Assignment = Below are the records to retype. Keep every character exactly and leave out the pictures.

Plain-text document sources:
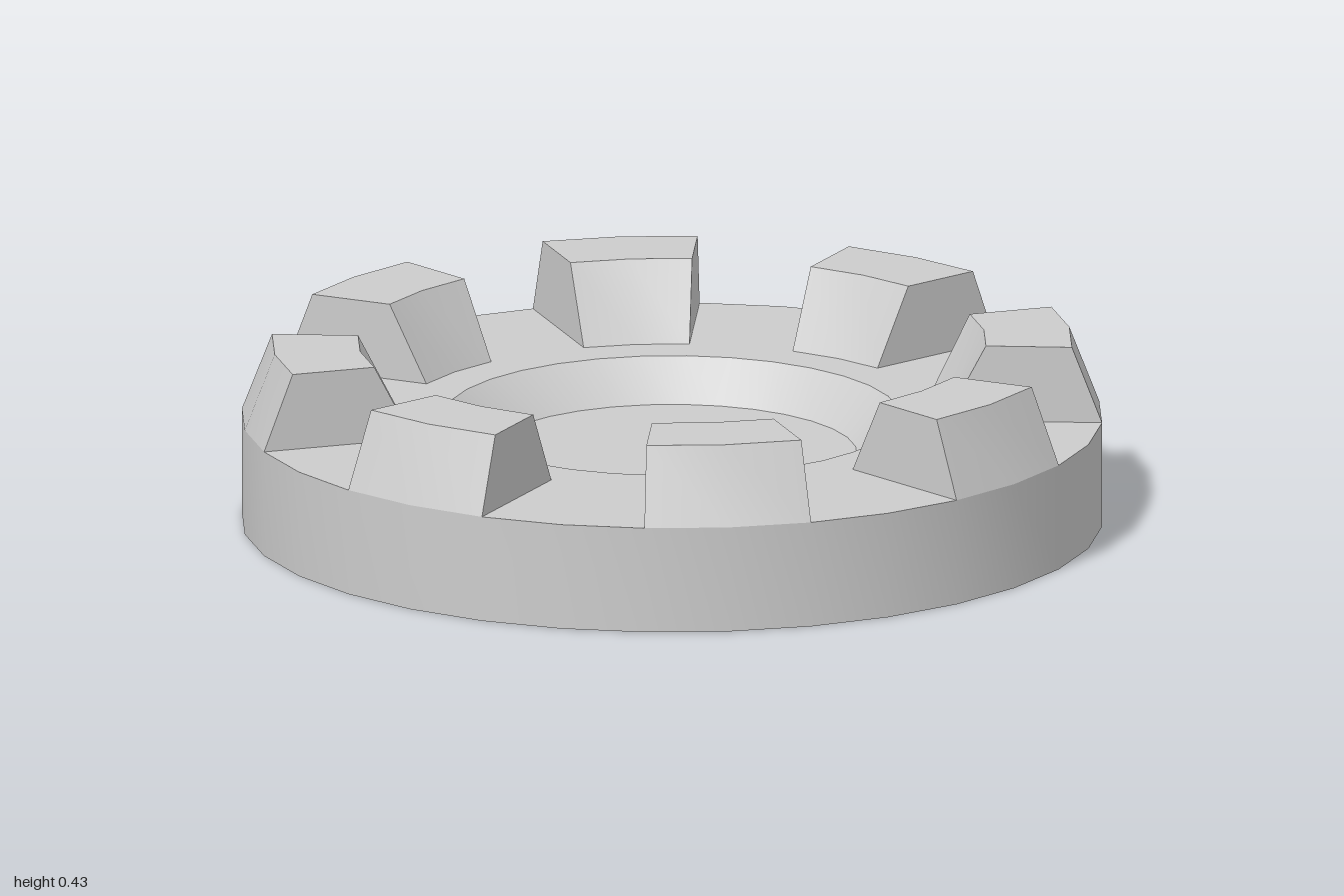
import * as THREE from 'three';
import { toCreasedNormals } from 'three/addons/utils/BufferGeometryUtils.js';

const SEG = Math.PI / 16;       // the ring has 32 sides
const RIM = 0.25, TOP = 0.43, FLOOR = 0.16;
const TOOTH_IN = 0.635;
const TEETH = 8;

const material = new THREE.MeshStandardMaterial({ color: 0xcccccc, side: THREE.DoubleSide });

function addMesh(parent, name, geometry) {
  const mesh = new THREE.Mesh(geometry, material);
  mesh.name = name;
  parent.add(mesh);
}

// Sweep a [radius, height] profile around y, over whole ring sides
function sweep(profile, firstSide = 0, sides = 32) {
  const points = profile.map(([r, y]) => new THREE.Vector2(r, y));
  const lathe = new THREE.LatheGeometry(points, sides, firstSide * SEG, sides * SEG);
  return toCreasedNormals(lathe, Math.PI / 6);
}

export function createModel() {
  const model = new THREE.Group();
  model.name = 'toothedRing';

  // Hollow body, open underneath: outer wall, then inner deck and sunken dish
  addMesh(model, 'outerWall', sweep([[1, 0], [1, RIM]]));
  addMesh(model, 'innerDeck', sweep([[TOOTH_IN, RIM], [0.53, RIM]]));
  addMesh(model, 'dishSlope', sweep([[0.53, RIM], [0.43, FLOOR]]));
  addMesh(model, 'dishFloor', new THREE.CircleGeometry(0.43, 32).rotateX(-Math.PI / 2).translate(0, FLOOR, 0));

  // Hollow teeth, two sides wide, with deck filling the gaps between them
  const profile = [[1, RIM], [0.93, TOP], [0.73, TOP], [TOOTH_IN, RIM]];
  const toothShell = sweep(profile, -1, 2);
  const toothSide = new THREE.ShapeGeometry(
    new THREE.Shape(profile.map(([r, y]) => new THREE.Vector2(r, y))));
  const gapDeck = sweep([[1, RIM], [TOOTH_IN, RIM]], 1, 2);

  for (let i = 0; i < TEETH; i++) {
    const tooth = new THREE.Group();
    tooth.name = 'tooth';
    tooth.rotation.y = i * 4 * SEG;
    addMesh(tooth, 'toothShell', toothShell);
    for (const s of [-1, 1]) {
      addMesh(tooth, 'toothSide', toothSide.clone().rotateY(s * SEG - Math.PI / 2));
    }
    addMesh(tooth, 'gapDeck', gapDeck);
    model.add(tooth);
  }
  return model;
}
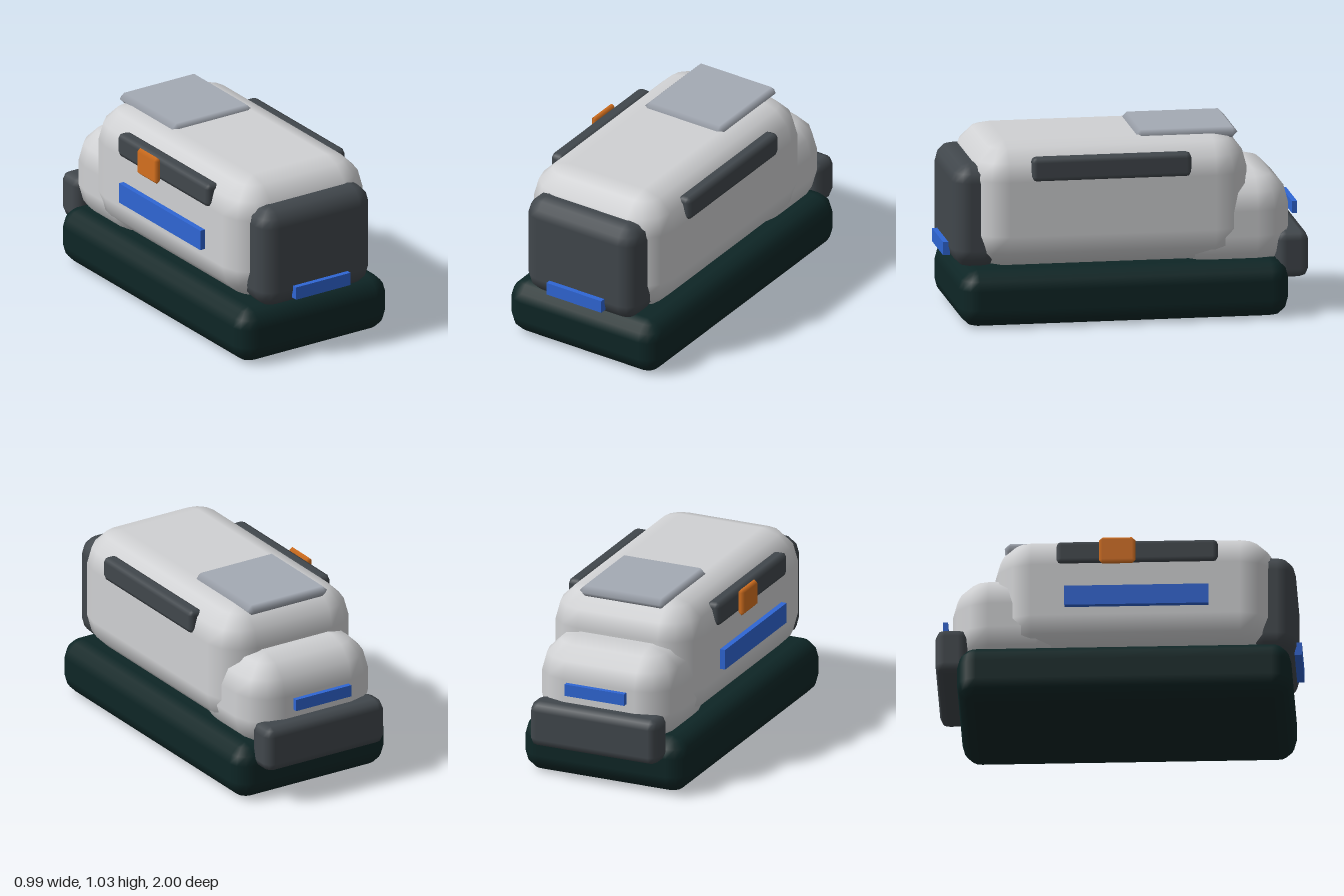
import * as THREE from 'three';

const material = (name, color) => {
  const m = new THREE.MeshStandardMaterial({ color });
  m.name = name;
  return m;
};

// Box with bevelled edges: an octant-split sphere grid pushed out to the box corners
function bevelBox(w, h, d, r, steps) {
  const core = [w / 2 - r, h / 2 - r, d / 2 - r];
  const pos = [], nor = [], index = [];
  const ringSize = 4 * (steps + 1), rings = 2 * (steps + 1);
  for (const sy of [-1, 1]) {
    for (let j = 0; j <= steps; j++) {
      const t = (j / steps) * Math.PI / 2;
      const phi = sy < 0 ? t - Math.PI / 2 : t;
      for (let q = 0; q < 4; q++) {
        const sx = q === 0 || q === 3 ? 1 : -1, sz = q < 2 ? 1 : -1;
        for (let i = 0; i <= steps; i++) {
          const a = (q + i / steps) * Math.PI / 2;
          const n = [Math.cos(phi) * Math.cos(a), Math.sin(phi), Math.cos(phi) * Math.sin(a)];
          pos.push(sx * core[0] + r * n[0], sy * core[1] + r * n[1], sz * core[2] + r * n[2]);
          nor.push(...n);
        }
      }
    }
  }
  for (let j = 0; j < rings - 1; j++) {
    for (let i = 0; i < ringSize; i++) {
      const k = (i + 1) % ringSize;
      const a = j * ringSize + i, b = j * ringSize + k;
      index.push(a, a + ringSize, b, b, a + ringSize, b + ringSize);
    }
  }
  // Flat bottom and top caps
  const top = (rings - 1) * ringSize;
  for (let i = 1; i < ringSize - 1; i++) {
    index.push(0, i, i + 1, top, top + i + 1, top + i);
  }
  const g = new THREE.BufferGeometry();
  g.setAttribute('position', new THREE.Float32BufferAttribute(pos, 3));
  g.setAttribute('normal', new THREE.Float32BufferAttribute(nor, 3));
  g.setIndex(index);
  return g;
}

export function createModel() {
  const model = new THREE.Group();
  model.name = 'model';

  const shell = material('light grey shell', 0xd0d1d3);
  const charcoal = material('charcoal', 0x41474c);
  const darkGreen = material('dark green', 0x0e2626);
  const hatchGrey = material('hatch grey', 0xa4aab4);
  const blue = material('blue', 0x2f66d4);
  const orange = material('orange', 0xd4701f);

  // Each part is given by its extents along x, y and z; radius 0 makes a plain box
  const add = (name, mat, [x0, x1], [y0, y1], [z0, z1], r = 0, steps = 3) => {
    const size = [x1 - x0, y1 - y0, z1 - z0];
    const geo = r ? bevelBox(...size, r, steps) : new THREE.BoxGeometry(...size);
    const mesh = new THREE.Mesh(geo, mat);
    mesh.name = name;
    mesh.position.set((x0 + x1) / 2, (y0 + y1) / 2, (z0 + z1) / 2);
    model.add(mesh);
  };

  // Main volumes
  add('base', darkGreen, [-0.493, 0.493], [0, 0.315], [-0.88, 0.95], 0.105);
  add('body', shell, [-0.443, 0.443], [0.3, 1.005], [-0.675, 0.87], 0.2);
  add('rearHousing', shell, [-0.415, 0.415], [0.25, 0.79], [-0.91, -0.25], 0.2);

  // Dark end pieces
  add('frontPanel', charcoal, [-0.365, 0.365], [0.31, 0.89], [0.7, 0.97], 0.1);
  add('rearBumper', charcoal, [-0.387, 0.387], [0.2, 0.46], [-1, -0.825], 0.05, 2);

  // Side rails, mirrored
  for (const [name, s] of [['leftRail', 1], ['rightRail', -1]]) {
    const xs = [s * 0.375, s * 0.46].sort((a, b) => a - b);
    add(name, charcoal, xs, [0.805, 0.94], [-0.335, 0.55], 0.028, 2);
  }

  // Roof hatch and side marker
  add('roofHatch', hatchGrey, [-0.26, 0.26], [0.97, 1.03], [-0.625, -0.06], 0.029, 1);
  add('sideMarker', orange, [-0.495, -0.455], [0.79, 0.945], [-0.1, 0.1], 0.019, 1);

  // Blue plates
  add('frontPlate', blue, [-0.18, 0.18], [0.357, 0.43], [0.96, 1]);
  add('rearPlate', blue, [-0.18, 0.18], [0.52, 0.587], [-0.965, -0.937]);
  add('sidePlate', blue, [-0.474, -0.435], [0.545, 0.66], [-0.29, 0.5]);

  return model;
}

Response box =
import * as THREE from 'three';
import { toCreasedNormals } from 'three/addons/utils/BufferGeometryUtils.js';

const SEG = Math.PI / 16;       // the ring has 32 sides
const RIM = 0.25, TOP = 0.43, FLOOR = 0.16;
const TOOTH_IN = 0.635;
const TEETH = 8;

const material = new THREE.MeshStandardMaterial({ color: 0xcccccc, side: THREE.DoubleSide });

function addMesh(parent, name, geometry) {
  const mesh = new THREE.Mesh(geometry, material);
  mesh.name = name;
  parent.add(mesh);
}

// Sweep a [radius, height] profile around y, over whole ring sides
function sweep(profile, firstSide = 0, sides = 32) {
  const points = profile.map(([r, y]) => new THREE.Vector2(r, y));
  const lathe = new THREE.LatheGeometry(points, sides, firstSide * SEG, sides * SEG);
  return toCreasedNormals(lathe, Math.PI / 6);
}

export function createModel() {
  const model = new THREE.Group();
  model.name = 'toothedRing';

  // Hollow body, open underneath: outer wall, then inner deck and sunken dish
  addMesh(model, 'outerWall', sweep([[1, 0], [1, RIM]]));
  addMesh(model, 'innerDeck', sweep([[TOOTH_IN, RIM], [0.53, RIM]]));
  addMesh(model, 'dishSlope', sweep([[0.53, RIM], [0.43, FLOOR]]));
  addMesh(model, 'dishFloor', new THREE.CircleGeometry(0.43, 32).rotateX(-Math.PI / 2).translate(0, FLOOR, 0));

  // Hollow teeth, two sides wide, with deck filling the gaps between them
  const profile = [[1, RIM], [0.93, TOP], [0.73, TOP], [TOOTH_IN, RIM]];
  const toothShell = sweep(profile, -1, 2);
  const toothSide = new THREE.ShapeGeometry(
    new THREE.Shape(profile.map(([r, y]) => new THREE.Vector2(r, y))));
  const gapDeck = sweep([[1, RIM], [TOOTH_IN, RIM]], 1, 2);

  for (let i = 0; i < TEETH; i++) {
    const tooth = new THREE.Group();
    tooth.name = 'tooth';
    tooth.rotation.y = i * 4 * SEG;
    addMesh(tooth, 'toothShell', toothShell);
    for (const s of [-1, 1]) {
      addMesh(tooth, 'toothSide', toothSide.clone().rotateY(s * SEG - Math.PI / 2));
    }
    addMesh(tooth, 'gapDeck', gapDeck);
    model.add(tooth);
  }
  return model;
}
import * as THREE from 'three';

const material = (name, color) => {
  const m = new THREE.MeshStandardMaterial({ color });
  m.name = name;
  return m;
};

// Box with bevelled edges: an octant-split sphere grid pushed out to the box corners
function bevelBox(w, h, d, r, steps) {
  const core = [w / 2 - r, h / 2 - r, d / 2 - r];
  const pos = [], nor = [], index = [];
  const ringSize = 4 * (steps + 1), rings = 2 * (steps + 1);
  for (const sy of [-1, 1]) {
    for (let j = 0; j <= steps; j++) {
      const t = (j / steps) * Math.PI / 2;
      const phi = sy < 0 ? t - Math.PI / 2 : t;
      for (let q = 0; q < 4; q++) {
        const sx = q === 0 || q === 3 ? 1 : -1, sz = q < 2 ? 1 : -1;
        for (let i = 0; i <= steps; i++) {
          const a = (q + i / steps) * Math.PI / 2;
          const n = [Math.cos(phi) * Math.cos(a), Math.sin(phi), Math.cos(phi) * Math.sin(a)];
          pos.push(sx * core[0] + r * n[0], sy * core[1] + r * n[1], sz * core[2] + r * n[2]);
          nor.push(...n);
        }
      }
    }
  }
  for (let j = 0; j < rings - 1; j++) {
    for (let i = 0; i < ringSize; i++) {
      const k = (i + 1) % ringSize;
      const a = j * ringSize + i, b = j * ringSize + k;
      index.push(a, a + ringSize, b, b, a + ringSize, b + ringSize);
    }
  }
  // Flat bottom and top caps
  const top = (rings - 1) * ringSize;
  for (let i = 1; i < ringSize - 1; i++) {
    index.push(0, i, i + 1, top, top + i + 1, top + i);
  }
  const g = new THREE.BufferGeometry();
  g.setAttribute('position', new THREE.Float32BufferAttribute(pos, 3));
  g.setAttribute('normal', new THREE.Float32BufferAttribute(nor, 3));
  g.setIndex(index);
  return g;
}

export function createModel() {
  const model = new THREE.Group();
  model.name = 'model';

  const shell = material('light grey shell', 0xd0d1d3);
  const charcoal = material('charcoal', 0x41474c);
  const darkGreen = material('dark green', 0x0e2626);
  const hatchGrey = material('hatch grey', 0xa4aab4);
  const blue = material('blue', 0x2f66d4);
  const orange = material('orange', 0xd4701f);

  // Each part is given by its extents along x, y and z; radius 0 makes a plain box
  const add = (name, mat, [x0, x1], [y0, y1], [z0, z1], r = 0, steps = 3) => {
    const size = [x1 - x0, y1 - y0, z1 - z0];
    const geo = r ? bevelBox(...size, r, steps) : new THREE.BoxGeometry(...size);
    const mesh = new THREE.Mesh(geo, mat);
    mesh.name = name;
    mesh.position.set((x0 + x1) / 2, (y0 + y1) / 2, (z0 + z1) / 2);
    model.add(mesh);
  };

  // Main volumes
  add('base', darkGreen, [-0.493, 0.493], [0, 0.315], [-0.88, 0.95], 0.105);
  add('body', shell, [-0.443, 0.443], [0.3, 1.005], [-0.675, 0.87], 0.2);
  add('rearHousing', shell, [-0.415, 0.415], [0.25, 0.79], [-0.91, -0.25], 0.2);

  // Dark end pieces
  add('frontPanel', charcoal, [-0.365, 0.365], [0.31, 0.89], [0.7, 0.97], 0.1);
  add('rearBumper', charcoal, [-0.387, 0.387], [0.2, 0.46], [-1, -0.825], 0.05, 2);

  // Side rails, mirrored
  for (const [name, s] of [['leftRail', 1], ['rightRail', -1]]) {
    const xs = [s * 0.375, s * 0.46].sort((a, b) => a - b);
    add(name, charcoal, xs, [0.805, 0.94], [-0.335, 0.55], 0.028, 2);
  }

  // Roof hatch and side marker
  add('roofHatch', hatchGrey, [-0.26, 0.26], [0.97, 1.03], [-0.625, -0.06], 0.029, 1);
  add('sideMarker', orange, [-0.495, -0.455], [0.79, 0.945], [-0.1, 0.1], 0.019, 1);

  // Blue plates
  add('frontPlate', blue, [-0.18, 0.18], [0.357, 0.43], [0.96, 1]);
  add('rearPlate', blue, [-0.18, 0.18], [0.52, 0.587], [-0.965, -0.937]);
  add('sidePlate', blue, [-0.474, -0.435], [0.545, 0.66], [-0.29, 0.5]);

  return model;
}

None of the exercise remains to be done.